NASA and the Japan Aerospace Exploration Agency manages the Tropical Rainfall Measuring Mission satellite known as TRMM. TRMM has the capability to measure rainfall rates from space and data that can be used to determine the heights of thunderstorms that make up a storm.
When TRMM passed over Tropical Cyclone Fobane on Feb. 10 at 0228 UTC/Feb. 9 at 9:28 p.m. EST, it spotted some thunderstorms up to 14 km/8.6 miles, where rainfall rates were near 35 mm/1.3 inches (green) near the center of circulation.
Credit: NASA/SSAI, Hal Pierce
When TRMM passed over Tropical Cyclone Fobane on February 10 at 0228 UTC/Feb. 9 at 9:28 p.m. EST, it spotted some thunderstorms up to 14 km/8.6 miles, where rainfall rates were near 35 mm/1.3 inches near the center of circulation.
On February 10 at 0900 UTC/4 a.m. EST, Tropical Cyclone Fobane, known on La Reunion island as Tropical Cyclone 11/20132014, was located near 22.5 south latitude and 72.6 east longitude, about 973 nautical miles/1,120 miles/1,802 km east of St, Denis, La Reunion. Fobane's maximum sustained winds were near 55 knots/63.2 mph/101.9 kph and the storm was weakening. It was moving to the southwest at 21 knots/24.1 mph/ 38.8 kph.
Fobane has moved into an area of moderate to strong vertical wind shear, according to the Joint Typhoon Warning Center. That wind shear is not expected to let up and Fobane is moving into cooler waters, so the storm is expected to continue to weaken.

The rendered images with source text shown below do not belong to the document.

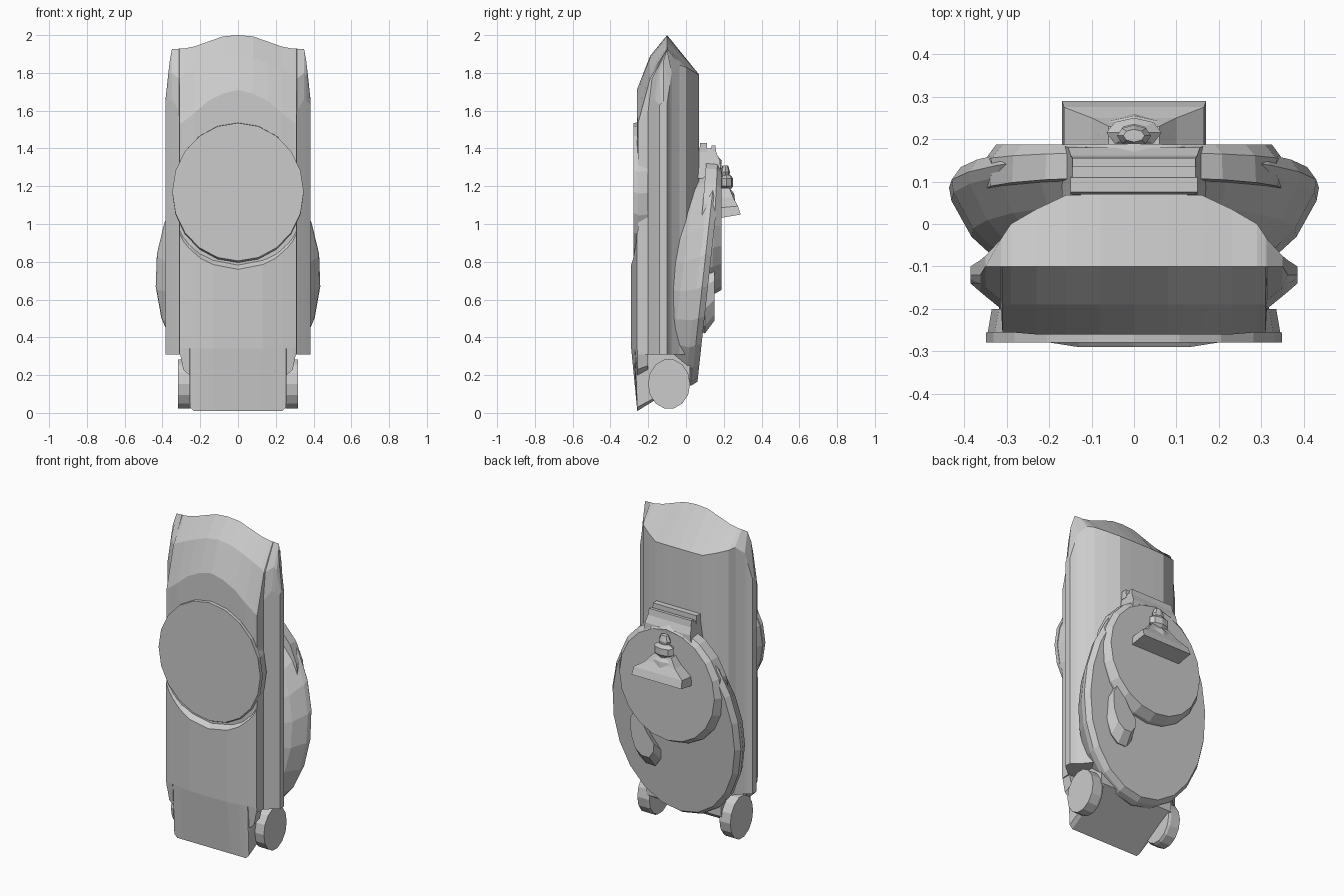
import bpy, bmesh
from math import cos, sin, pi


def loft(name, rings):
    """Skin a series of equal-length closed rings and cap both ends."""
    bm = bmesh.new()
    rows = [[bm.verts.new(p) for p in r] for r in rings]
    n = len(rows[0])
    for a, b in zip(rows, rows[1:]):
        for i in range(n):
            j = (i + 1) % n
            bm.faces.new((a[i], a[j], b[j], b[i]))
    bm.faces.new(rows[0])
    bm.faces.new(rows[-1][::-1])
    bmesh.ops.recalc_face_normals(bm, faces=bm.faces)
    me = bpy.data.meshes.new(name)
    bm.to_mesh(me)
    bm.free()
    ob = bpy.data.objects.new(name, me)
    bpy.context.collection.objects.link(ob)
    return ob


def columns(name, cols):
    """Loft y-z profiles across x; cols run from the centre outwards."""
    full = [(-x, p) for x, p in reversed(cols)] + [c for c in cols if c[0] > 0]
    return loft(name, [[(x, y, z) for y, z in p] for x, p in full])


def oval(rx, rz, zc, y, slope=0, n=20, egg=0):
    """Upright oval ring whose y leans back with height."""
    pts = []
    for i in range(n):
        a = 2 * pi * i / n + pi / 2
        z = zc + rz * sin(a)
        pts.append((rx * cos(a) * (1 - egg * sin(a)), y + slope * (z - zc), z))
    return pts


def box_ring(hx, y0, y1, z, lift=0):
    return [(-hx, y0, z), (hx, y0, z), (hx, y1, z + lift), (-hx, y1, z + lift)]


# main body: half width, front y, front top z, shoulder y/z, ridge z, back y/z
body = [
    (0.00, -.26, 1.71, -.19, 1.89, 2.00, .07, 1.79),
    (0.08, -.26, 1.69, -.19, 1.88, 1.993, .07, 1.79),
    (0.16, -.26, 1.65, -.19, 1.85, 1.965, .068, 1.79),
    (0.23, -.26, 1.59, -.19, 1.82, 1.94, .035, 1.81),
    (0.29, -.255, 1.54, -.19, 1.79, 1.928, .00, 1.83),
    (0.31, -.255, 1.53, -.19, 1.77, 1.928, -.03, 1.84),
    (0.313, -.20, 1.60, -.18, 1.77, 1.928, -.035, 1.84),
    (0.35, -.17, 1.66, -.15, 1.80, 1.925, -.075, 1.80),
    (0.362, -.16, 1.65, -.14, 1.78, 1.86, -.085, 1.74),
    (0.385, -.14, 1.63, -.13, 1.64, 1.65, -.10, 1.64),
]
columns("main_body", [
    (x, [(yf, .31), (yf, zf), (ys, zs), (-.10 if x < .36 else -.12, zr), (yb, zb), (yb, .31)])
    for x, yf, zf, ys, zs, zr, yb, zb in body])

# lower front panel with curved top edge and sloping foot
panel = [(0, -.29, .76, .01, .02, .18), (.13, -.29, .785, .01, .02, .18),
         (.20, -.279, .82, .01, .02, .18), (.235, -.274, .85, .01, .02, .18),
         (.255, -.27, .87, .03, .02, .18), (.258, -.27, .87, .20, -.2, .23),
         (.29, -.264, .91, .23, -.2, .25), (.31, -.26, .95, .33, -.2, .34)]
columns("lower_front_panel", [
    (x, [(-.25, zt + .03), (yf, zt), (yf, .34), (-.258, zb), (yb, zbb), (yb, .42)])
    for x, yf, zt, zb, yb, zbb in panel])

# round front plate
loft("front_plate_rim", [oval(.335, .37, 1.165, -.20), oval(.345, .375, 1.16, -.258)])
loft("front_plate", [oval(.348, .372, 1.165, -.255), oval(.348, .365, 1.17, -.279)])

# wheels
for s in (-1, 1):
    loft("wheel", [[(s * x, -.09 + .112 * r * cos(2 * pi * i / 14),
                     .153 + .133 * r * sin(2 * pi * i / 14)) for i in range(14)]
                   for x, r in ((.24, .95), (.255, 1), (.318, 1))])

# leaning rear pod
loft("rear_pod", [
    oval(.30, .44, .72, -.10, .14, 22),
    oval(.385, .54, .72, -.02, .13, 22, .03),
    oval(.432, .60, .74, .065, .12, 22, .04),
    oval(.437, .61, .755, .095, .11, 22, .05),
    oval(.415, .585, .75, .125, .11, 22, .05)])

# round pad on the upper half of the pod
loft("rear_round_pad", [
    oval(.355, .375, .99, .08, .08), oval(.352, .37, .99, .15, .05), oval(.325, .34, .99, .187)])

# teardrop pad low on one side
drop = [(.25, .80), (.29, .72), (.285, .60), (.25, .51), (.20, .47),
        (.14, .47), (.105, .52), (.10, .58), (.15, .64), (.20, .72)]
loft("teardrop_pad", [
    [(x, .06, z - .03) for x, z in drop], [(x, .10, z - .05) for x, z in drop],
    [(.19 + (x - .19) * .85, .152, .60 + (z - .60) * .85) for x, z in drop]])

# latch block on top of the pod, with a raised bar
loft("latch_block", [box_ring(.17, .05, .186, 1.24), box_ring(.155, .06, .18, 1.335),
                     box_ring(.145, .07, .15, 1.40)])
loft("latch_bar", [box_ring(.15, .07, .112, 1.38), box_ring(.15, .075, .11, 1.43)])
loft("latch_lip", [box_ring(.15, .138, .165, 1.35), box_ring(.145, .135, .155, 1.415)])

# ornament: flared base, stepped torso, head
loft("ornament_base", [
    box_ring(.17, .17, .29, 1.03, .02), box_ring(.165, .17, .275, 1.085, .01),
    box_ring(.10, .17, .25, 1.14), box_ring(.06, .17, .23, 1.19)])


def lump(name, levels, yc, n=8):
    loft(name, [[(rx * cos(2 * pi * i / n), yc + ry * sin(2 * pi * i / n), z)
                 for i in range(n)] for z, rx, ry in levels])


lump("ornament_torso", [(1.12, .09, .05), (1.16, .085, .045), (1.18, .05, .03)], .21)
lump("ornament_head", [(1.18, .03, .02), (1.20, .065, .035), (1.24, .065, .035),
                       (1.26, .035, .02)], .215)
lump("ornament_cap", [(1.25, .03, .02), (1.275, .04, .025), (1.31, .025, .015)], .208)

Fobane is expected to continue moving in a southerly direction over open waters over the next several days as it passes far to the southeast of La Reunion Island.
Rob Gutro | EurekAlert!
New Link Between Ocean Microbes and Atmosphere Uncovered
22.05.2015 | University of California, San Diego
Scientists tackle mystery of thunderstorms that strike at night
21.05.2015 | National Center for Atmospheric Research/University Corporation for Atmospheric Research
Physicists have developed an innovative method that could enable the efficient use of nanocomponents in electronic circuits. To achieve this, they have developed a layout in which a nanocomponent is connected to two electrical conductors, which uncouple the electrical signal in a highly efficient manner. The scientists at the Department of Physics and the Swiss Nanoscience Institute at the University of Basel have published their results in the scientific journal “Nature Communications” together with their colleagues from ETH Zurich.
Electronic components are becoming smaller and smaller. Components measuring just a few nanometers – the size of around ten atoms – are already being produced...
Development and implementation of an advanced automobile parking navigation platform for parking services
To fulfill the requirements of the industry, PolyU researchers developed the Advanced Automobile Parking Navigation Platform, which includes smart devices,...
The world's first electrical car and passenger ferry powered by batteries has entered service in Norway. The ferry only uses 150 kWh per route, which...
On Tuesday, 19 May 2015 the research icebreaker Polarstern will leave its home port in Bremerhaven, setting a course for the Arctic. Led by Dr Ilka Peeken from the Alfred Wegener Institute, Helmholtz Centre for Polar and Marine Research (AWI) a team of 53 researchers from 11 countries will investigate the effects of climate change in the Arctic, from the surface ice floes down to the seafloor.
RV Polarstern will enter the sea-ice zone north of Spitsbergen. Covering two shallow regions on their way to deeper waters, the scientists on board will focus...
Nanoengineers at the University of California, San Diego developed a gel filled with toxin-absorbing nanosponges that could lead to an effective treatment for skin and wound infections caused by MRSA (methicillin-resistant Staphylococcus aureus), an antibiotic-resistant bacteria. This "nanosponge-hydrogel" minimized the growth of skin lesions on mice infected with MRSA - without the use of antibiotics. The researchers recently published their findings online in Advanced Materials.
To make the nanosponge-hydrogel, the team mixed nanosponges, which are nanoparticles that absorb dangerous toxins produced by MRSA, E. coli and other...
20.05.2015 | Event News
18.05.2015 | Event News
12.05.2015 | Event News
22.05.2015 | Materials Sciences
22.05.2015 | Information Technology
22.05.2015 | Materials Sciences